WORK ITEM -
Look through the data for the string "bmesh". Copy every line where it is found.
= = = = =
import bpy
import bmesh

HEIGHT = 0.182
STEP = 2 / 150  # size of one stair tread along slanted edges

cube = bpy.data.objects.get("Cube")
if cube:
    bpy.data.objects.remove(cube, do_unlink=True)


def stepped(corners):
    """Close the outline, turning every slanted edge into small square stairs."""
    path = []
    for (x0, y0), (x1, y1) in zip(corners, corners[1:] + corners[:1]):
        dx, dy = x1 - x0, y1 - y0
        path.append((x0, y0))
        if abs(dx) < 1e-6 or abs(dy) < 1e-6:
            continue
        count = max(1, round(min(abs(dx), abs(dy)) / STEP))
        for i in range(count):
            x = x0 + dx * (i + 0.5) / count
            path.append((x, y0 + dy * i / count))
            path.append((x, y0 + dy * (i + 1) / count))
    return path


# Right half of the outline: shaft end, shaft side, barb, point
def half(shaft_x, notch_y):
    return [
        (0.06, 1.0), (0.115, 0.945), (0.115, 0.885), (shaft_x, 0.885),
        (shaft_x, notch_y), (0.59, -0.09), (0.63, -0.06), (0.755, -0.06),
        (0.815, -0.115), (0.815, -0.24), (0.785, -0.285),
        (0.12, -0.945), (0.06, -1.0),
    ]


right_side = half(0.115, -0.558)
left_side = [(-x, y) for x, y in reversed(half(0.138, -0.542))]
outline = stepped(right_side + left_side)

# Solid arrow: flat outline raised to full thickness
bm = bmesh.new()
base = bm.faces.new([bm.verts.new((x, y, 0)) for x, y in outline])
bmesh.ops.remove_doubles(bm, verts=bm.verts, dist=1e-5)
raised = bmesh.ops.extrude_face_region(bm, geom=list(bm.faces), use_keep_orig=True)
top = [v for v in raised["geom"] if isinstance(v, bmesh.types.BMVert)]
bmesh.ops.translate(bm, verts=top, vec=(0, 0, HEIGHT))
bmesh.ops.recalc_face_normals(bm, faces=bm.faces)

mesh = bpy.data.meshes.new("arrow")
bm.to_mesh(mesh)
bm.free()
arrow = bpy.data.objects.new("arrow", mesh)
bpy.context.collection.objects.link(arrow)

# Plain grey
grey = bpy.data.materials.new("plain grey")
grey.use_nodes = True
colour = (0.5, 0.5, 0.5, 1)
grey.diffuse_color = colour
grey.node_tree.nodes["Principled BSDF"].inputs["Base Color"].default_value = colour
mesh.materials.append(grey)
= = = = =
SOLUTION TO THIS PROBLEM -
import bmesh
bm = bmesh.new()
bmesh.ops.remove_doubles(bm, verts=bm.verts, dist=1e-5)
raised = bmesh.ops.extrude_face_region(bm, geom=list(bm.faces), use_keep_orig=True)
top = [v for v in raised["geom"] if isinstance(v, bmesh.types.BMVert)]
bmesh.ops.translate(bm, verts=top, vec=(0, 0, HEIGHT))
bmesh.ops.recalc_face_normals(bm, faces=bm.faces)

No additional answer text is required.